By Seth Daniel
City Councilor Frank Baker might be on a political island when he talks about Long Island, but the councilor who represents the Mass/Cass corridor told the Worcester Square Area Neighborhood Association (WSANA) on Tuesday night that it’s time for the City to talk about re-opening the Island.
Baker said he would like to see a campus style Recovery Campus in the City – as suggested by the South End Forum and its Moderator Steve Fox – during last week’s hearing at City Hall on Safe Injection Facilities (SIFs) – but isn’t too keen on the idea of locating it in Franklin Park at the off-the-beaten-path Shattuck Hospital Campus. Instead, he said he thinks it’s time to start talking about Long Island again for that kind of Campus idea.
“It’s a pipe dream for sure and I’m the only one whose saying that,” he said. “However, I’m going to start asking for the discussion of Long Island. If it’s $100 million (to replace the Bridge) this year, it’s going to be 110 million next year, and 120 million the following year and probably $200 million in five years. We need to get a discussion going about locating programming back out there, even if it’s just the partial programming that was done there.”
Baker said he envisions being able to take those seeking recovery and locating them on the Island so that addicts can get away from the access that exists on Melnea Cass and that he believes would also exist at the Shattuck.
Programming could include housing, Recovery services, job training, farming and some medical care.
“We need a different approach,” he said. “The way we did it at Long Island in the past; I don’t know if there was enough engagement there. I think we need to have a discussion about Long Island and that discussion would be about building that Bridge back and getting some of the programming out there.”
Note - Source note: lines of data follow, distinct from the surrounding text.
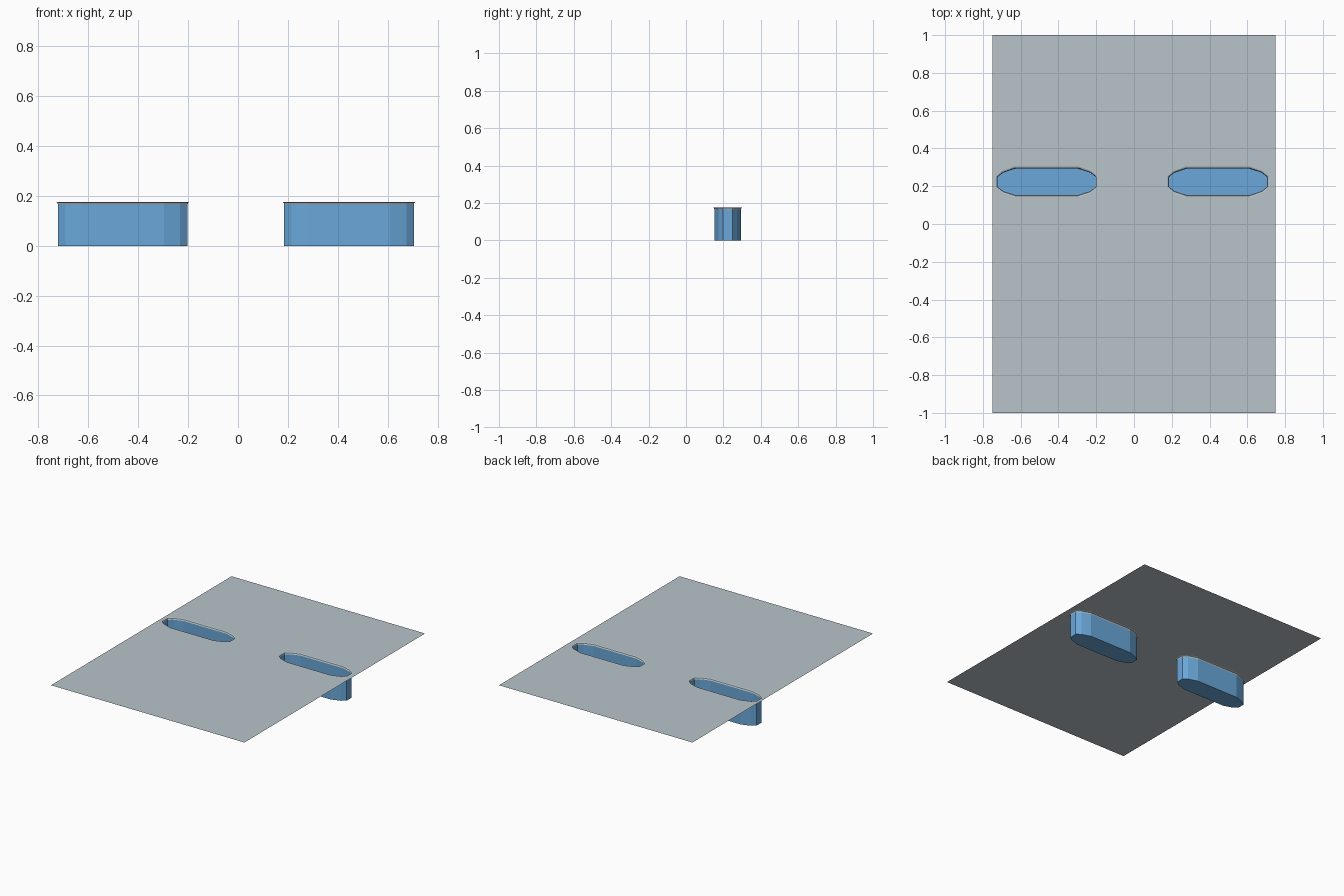
import bpy, bmesh

if "Cube" in bpy.data.objects:
    bpy.data.objects.remove(bpy.data.objects["Cube"])

TOP = 0.176
CY = 0.223
CENTRES = {"left": -0.462, "right": 0.445}


def material(name, col):
    m = bpy.data.materials.new(name)
    m.diffuse_color = (*col, 1)
    m.use_nodes = True
    m.node_tree.nodes["Principled BSDF"].inputs["Base Color"].default_value = m.diffuse_color
    return m


grey = material("pale grey", (0.48, 0.55, 0.59))
blue = material("sky blue", (0.145, 0.39, 0.70))


def outline(cx, hx, hy, z):
    """Twelve-sided slot outline, counter-clockwise from above."""
    q = [(hx, hy * 0.37), (hx - 0.03, hy * 0.70), (hx - 0.095, hy)]
    pts = q + [(-x, y) for x, y in reversed(q)]
    pts += [(-x, -y) for x, y in pts]
    return [(cx + x, CY + y, z) for x, y in pts]


def finish(bm, name, mat):
    me = bpy.data.meshes.new(name)
    bm.to_mesh(me)
    bm.free()
    ob = bpy.data.objects.new(name, me)
    bpy.context.collection.objects.link(ob)
    me.materials.append(mat)
    return ob


def loft(bm, rings):
    """Join rings with quads whose normals face into the slot."""
    vs = [[bm.verts.new(p) for p in r] for r in rings]
    for a, b in zip(vs, vs[1:]):
        n = len(a)
        for i in range(n):
            j = (i + 1) % n
            bm.faces.new((a[j], b[j], b[i], a[i])).normal_update()
    return vs


# Thin sheet with two slot openings
bm = bmesh.new()
loops = [[(-0.75, -1, TOP), (0.75, -1, TOP), (0.75, 1, TOP), (-0.75, 1, TOP)]]
loops += [outline(cx, 0.267, 0.081, TOP) for cx in CENTRES.values()]
for loop in loops:
    vs = [bm.verts.new(p) for p in loop]
    for i in range(len(vs)):
        bm.edges.new((vs[i], vs[(i + 1) % len(vs)]))
bmesh.ops.triangle_fill(bm, use_beauty=True, edges=bm.edges[:], normal=(0, 0, 1))
for f in bm.faces:
    f.normal_update()
    if f.normal.z < 0:
        f.normal_flip()
bmesh.ops.dissolve_limit(bm, angle_limit=0.01, verts=bm.verts[:], edges=bm.edges[:])
finish(bm, "sheet", grey)

for side, cx in CENTRES.items():
    # Rounded lip rolling down into the slot
    bm = bmesh.new()
    loft(bm, [outline(cx, 0.267, 0.081, TOP),
              outline(cx, 0.262, 0.074, TOP - 0.003),
              outline(cx, 0.260, 0.070, TOP - 0.011)])
    finish(bm, side + "_lip", grey)

    # Deep pocket, open at the top
    bm = bmesh.new()
    rings = loft(bm, [outline(cx, 0.260, 0.070, TOP - 0.011),
                      outline(cx, 0.260, 0.070, 0)])
    bm.faces.new(rings[-1])
    finish(bm, side + "_pocket", blue)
Four years ago the City abruptly announced that the Long Island Bridge had to be closed immediately due to the fact it had been condemned. That also meant the shelter on Long Island and the services provided there had to be relocated to the mainland. Most of those replacements were located in the South End, and that was supposed to be on a temporary basis, but neighbors argue it is seeming to become permanent. The administration hasn’t said definitively whether or not it plans to replace the Bridge and re-activate the shelter, but insiders have indicated that it seems the thinking around City Hall is not to pursue a re-build. However, as said above, there has been no official decision announced.
Baker said he believes it would work because things are done very differently now in the Mass/Cass corridor than they were done even a couple of years ago.
That includes a new effort by Boston Police where they can “Section” someone who is being routinely arrested in the corridor and force them into a 30-day detox. That comes if the family of the individual goes before a judge and secures a Section 35 Pink Slip, which gives Police the authority to remove a person who is a persistent problem from the street and send them to a detox by force.
The idea is an old one, but emerged anew through the efforts of Judge Kathleen Coffey to help relieve some of the tension in the South End.
Baker said Police have begun using the “Section” process only in recent weeks, but to great success.
WSANA neighbors were in favor of the discussion on Long Island, as the group has long held that the situation in their neighborhood – which is Ground Zero for the Opiate epidemic on its streets – got exponentially worse when the City closed the Bridge and the shelter.
“I think we need to start taking the edge off of what’s going on down here,” Baker said.